→ **TO DO**
For the entries below, return every line from the top through the line with "function part(name, geometry, material" exactly as it stands, omitting pictures.

→ **TASK MATERIAL**
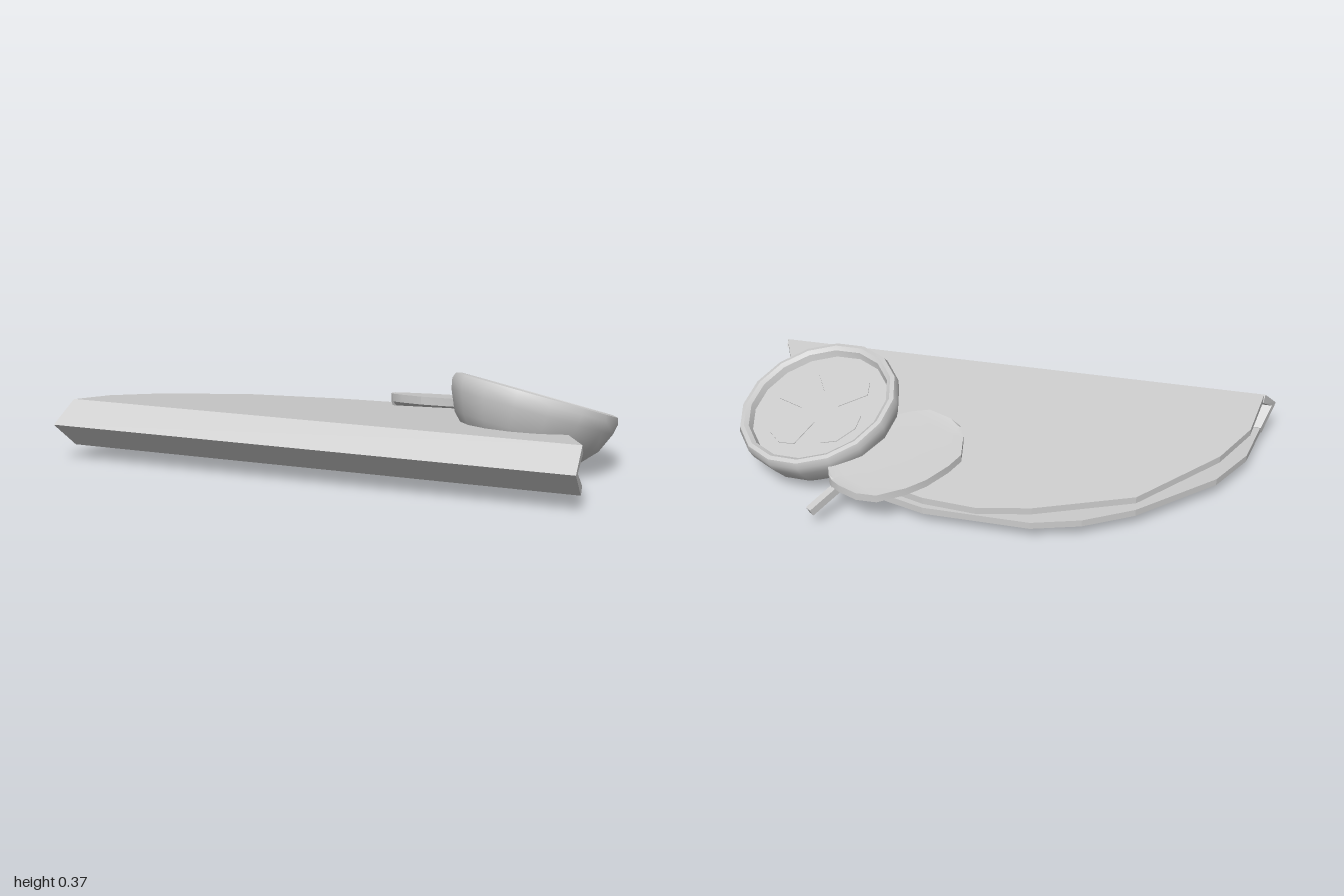
import * as THREE from 'three';
import { toCreasedNormals } from 'three/addons/utils/BufferGeometryUtils.js';

const grey = new THREE.MeshStandardMaterial({ color: 0xcccccc });
const flat = new THREE.MeshStandardMaterial({ color: 0xcccccc, flatShading: true });

function part(name, geometry, material = flat) {
  const mesh = new THREE.Mesh(geometry, material);
  mesh.name = name;
  return mesh;
}

// Moves every vertex of a geometry by a rule
function reshape(geometry, rule) {
  const p = geometry.attributes.position, v = new THREE.Vector3();
  for (let i = 0; i < p.count; i++) {
    rule(v.fromBufferAttribute(p, i));
    p.setXYZ(i, v.x, v.y, v.z);
  }
  geometry.computeVertexNormals();
  return geometry;
}

// Slab with an outline in (x, z); underside at y, tilted by slope from the front edge
function flap(outline, y, thickness, slope) {
  const shape = new THREE.Shape(outline.map(([x, z]) => new THREE.Vector2(x, -z)));
  const geo = new THREE.ExtrudeGeometry(shape, { depth: thickness, bevelEnabled: false });
  geo.rotateX(-Math.PI / 2);
  return reshape(geo, v => { v.y += y + (v.z - 0.41) * slope; });
}

// Chevron fold joining both flaps along the front
function fold() {
  const profile = [[0.41, 0.235], [0.495, 0.152], [0.41, 0.06], [0.395, 0.09], [0.468, 0.152], [0.395, 0.205]];
  const shape = new THREE.Shape(profile.map(([z, y]) => new THREE.Vector2(z, y)));
  const geo = new THREE.ExtrudeGeometry(shape, { depth: 1.925, bevelEnabled: false });
  geo.rotateY(-Math.PI / 2).translate(0.97, 0, 0);
  return reshape(geo, v => {
    if (v.x < 0) v.x -= 0.045 * Math.max(0, (v.z - 0.4) / 0.095);
  });
}

// Leaf lofted along its midrib from [distance, half width] stations
function leaf() {
  const base = new THREE.Vector2(0.54, -0.4);
  const along = new THREE.Vector2(-0.77, 0.635), side = new THREE.Vector2(-0.635, -0.77);
  const stations = [[0, 0.015], [0.012, 0.05], [0.05, 0.115], [0.11, 0.163], [0.22, 0.184], [0.3, 0.184],
    [0.4, 0.162], [0.465, 0.135], [0.512, 0.056], [0.527, 0.005]];
  const pos = [], index = [];
  for (const [d, w] of stations) {
    // ring: left top, midrib top, right top, right bottom, midrib bottom, left bottom
    for (const [s, drop] of [[1, 0], [0, 0.008], [-1, 0], [-1, 0.03], [0, 0.045], [1, 0.03]]) {
      const x = base.x + along.x * d + side.x * w * s;
      const z = base.y + along.y * d + side.y * w * s;
      pos.push(x, 0.255 + 0.2 * z - drop, z);
    }
  }
  const n = 6, last = (stations.length - 1) * n;
  for (let i = 0; i < last; i += n) {
    for (let j = 0; j < n; j++) {
      const a = i + j, b = i + (j + 1) % n;
      index.push(a, a + n, b, b, a + n, b + n);
    }
  }
  for (let j = 1; j < n - 1; j++) {
    index.push(0, j, j + 1, last, last + j + 1, last + j);
  }
  const geo = new THREE.BufferGeometry();
  geo.setAttribute('position', new THREE.Float32BufferAttribute(pos, 3));
  geo.setIndex(index);
  // keep the winding outward
  if (signedVolume(pos, index) < 0) {
    for (let i = 0; i < index.length; i += 3) [index[i], index[i + 1]] = [index[i + 1], index[i]];
    geo.setIndex(index);
  }
  return toCreasedNormals(geo, 0.5);
}

function signedVolume(pos, index) {
  let sum = 0;
  const at = i => new THREE.Vector3().fromArray(pos, i * 3);
  for (let i = 0; i < index.length; i += 3) {
    sum += at(index[i]).dot(at(index[i + 1]).cross(at(index[i + 2])));
  }
  return sum;
}

// Half fruit with rind, recessed cut face and four raised segments
function halfFruit() {
  const fruit = new THREE.Group();
  fruit.name = 'halfFruit';
  const profile = [[0, -0.24], [0.12, -0.238], [0.21, -0.195], [0.275, -0.125], [0.308, -0.05], [0.316, -0.01],
    [0.308, 0.012], [0.292, 0.016], [0.276, 0.006], [0.268, -0.02], [0, -0.02]];
  const body = new THREE.LatheGeometry(profile.map(([r, y]) => new THREE.Vector2(r, y)), 16);
  fruit.add(part('rind', toCreasedNormals(body, 0.7), grey));

  const cross = new THREE.Shape();
  for (let k = 0; k < 4; k++) {
    for (const [angle, r] of [[-0.5, 0.19], [-0.2, 0.21], [0.2, 0.21], [0.5, 0.19], [Math.PI / 4, 0.075]]) {
      const a = angle + k * Math.PI / 2 + Math.PI / 4;
      const x = r * Math.cos(a), y = r * Math.sin(a);
      if (k === 0 && angle === -0.5) cross.moveTo(x, y);
      else cross.lineTo(x, y);
    }
  }
  const pulp = new THREE.ExtrudeGeometry(cross, { depth: 0.004, bevelEnabled: false });
  pulp.rotateX(-Math.PI / 2).translate(0, -0.021, 0);
  fruit.add(part('segments', pulp));

  fruit.position.set(0.685, 0.268, -0.073);
  fruit.quaternion.setFromUnitVectors(new THREE.Vector3(0, 1, 0), new THREE.Vector3(0.2, 1, -0.28).normalize());
  return fruit;
}

export function createModel() {
  const model = new THREE.Group();
  model.name = 'foldedFlatbreadWithFruit';

  // Folded bread
  const upper = [[-0.955, 0.41], [-0.925, 0.2], [-0.83, 0.03], [-0.56, -0.24], [-0.2, -0.365], [0, -0.4],
    [0.2, -0.385], [0.4, -0.33], [0.58, -0.22], [0.8, 0.01], [0.88, 0.2], [0.97, 0.41]];
  const lower = [[-0.955, 0.41], [-0.92, 0.2], [-0.825, 0.02], [-0.56, -0.235], [-0.38, -0.34], [-0.2, -0.395],
    [0.2, -0.39], [0.4, -0.33], [0.58, -0.21], [0.79, 0.02], [0.88, 0.2], [0.97, 0.41]];
  model.add(part('upperFlap', flap(upper, 0.208, 0.027, 0.135)));
  model.add(part('lowerFlap', flap(lower, 0.06, 0.027, 0)));
  model.add(part('frontFold', fold()));

  // Leaf and stem
  model.add(part('leaf', leaf(), grey));
  const a = new THREE.Vector3(0.49, 0.15, -0.36), b = new THREE.Vector3(0.598, 0.075, -0.485);
  const stem = part('stem', new THREE.BoxGeometry(0.028, 0.03, a.distanceTo(b)));
  stem.position.copy(a).lerp(b, 0.5);
  stem.lookAt(b);
  model.add(stem);

  model.add(halfFruit());
  return model;
}
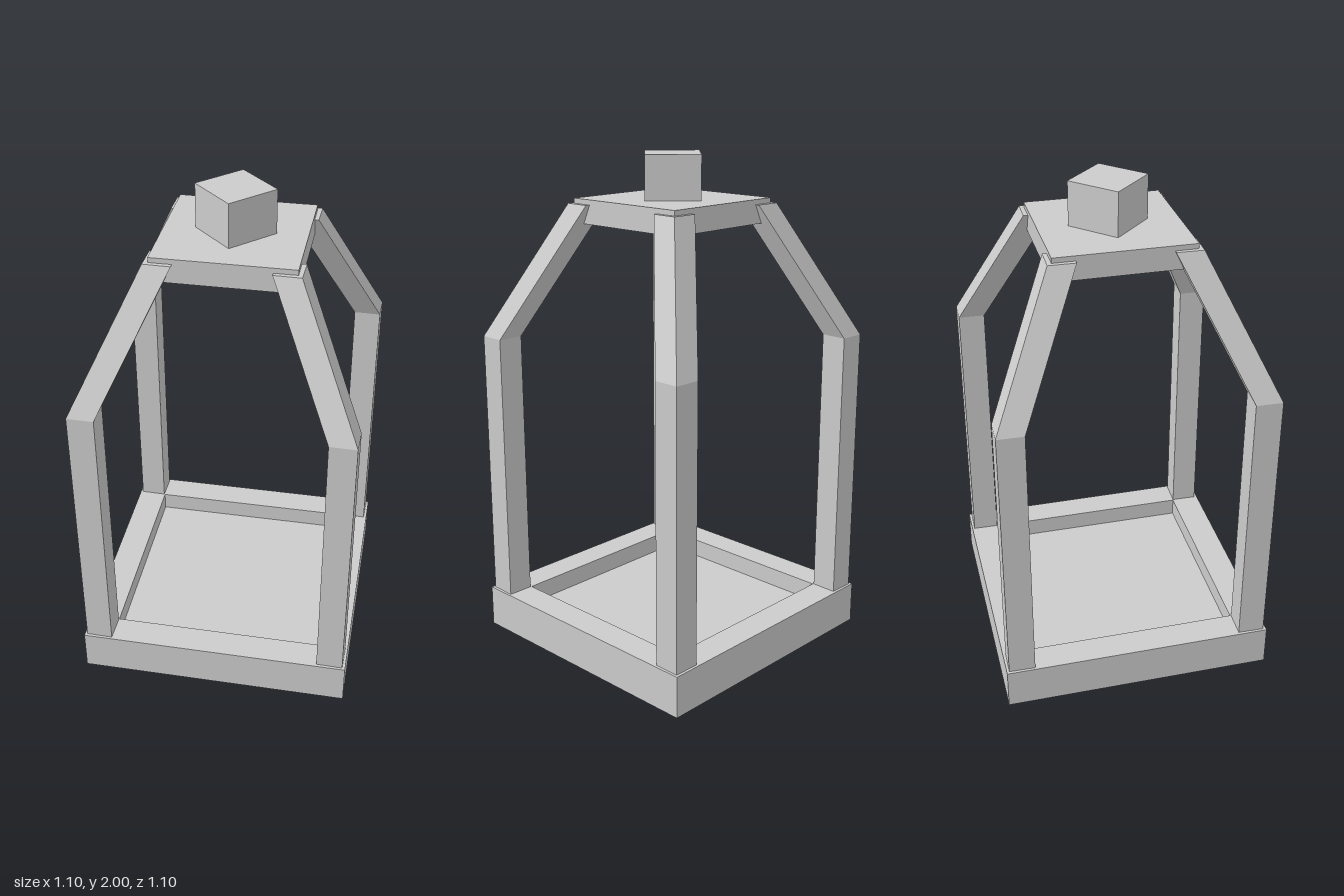
import * as THREE from 'three';

const material = new THREE.MeshStandardMaterial({ color: 0xcccccc, flatShading: true });

function part(name, geometry, y = 0) {
  const flat = geometry.index ? geometry.toNonIndexed() : geometry;
  flat.computeVertexNormals();
  const mesh = new THREE.Mesh(flat, material);
  mesh.name = name;
  mesh.position.y = y;
  return mesh;
}

// Square tray: a four-sided lathe with a raised rim and a sunken floor
function trayGeometry() {
  const outer = 0.548 * Math.SQRT2, inner = 0.428 * Math.SQRT2;
  const profile = [[0, 0], [outer, 0], [outer, 0.17], [inner, 0.17], [inner, 0.092], [0, 0.092]];
  return new THREE.LatheGeometry(profile.map(([r, y]) => new THREE.Vector2(r, y)), 4, Math.PI / 4);
}

// Corner post: upright to the bend, then leaning in to the top plate
function postGeometry() {
  const levels = [[0.165, 0.484], [1.275, 0.484], [1.805, 0.235]]; // height, x and z offset
  const geometry = new THREE.BoxGeometry(0.106, 2, 0.106, 1, 2, 1).rotateY(-0.022);
  const p = geometry.attributes.position;
  for (let i = 0; i < p.count; i++) {
    const [y, offset] = levels[Math.round(p.getY(i)) + 1];
    p.setXYZ(i, p.getX(i) + offset, y, p.getZ(i) + offset);
  }
  return geometry;
}

export function createModel() {
  const group = new THREE.Group();
  group.name = 'lantern';

  group.add(part('base', trayGeometry()));

  // Four posts, a quarter turn apart
  for (let i = 0; i < 4; i++) {
    const post = part('cornerPost', postGeometry());
    post.rotation.y = i * Math.PI / 2;
    group.add(post);
  }

  // Top plate and the knob set diagonally on it
  group.add(part('topPlate', new THREE.BoxGeometry(0.542, 0.095, 0.542), 1.7775));
  group.add(part('knob', new THREE.CylinderGeometry(0.153, 0.153, 0.175, 4), 1.9125));

  return group;
}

→ **EXERCISE SOLUTION**
import * as THREE from 'three';
import { toCreasedNormals } from 'three/addons/utils/BufferGeometryUtils.js';

const grey = new THREE.MeshStandardMaterial({ color: 0xcccccc });
const flat = new THREE.MeshStandardMaterial({ color: 0xcccccc, flatShading: true });

function part(name, geometry, material = flat) {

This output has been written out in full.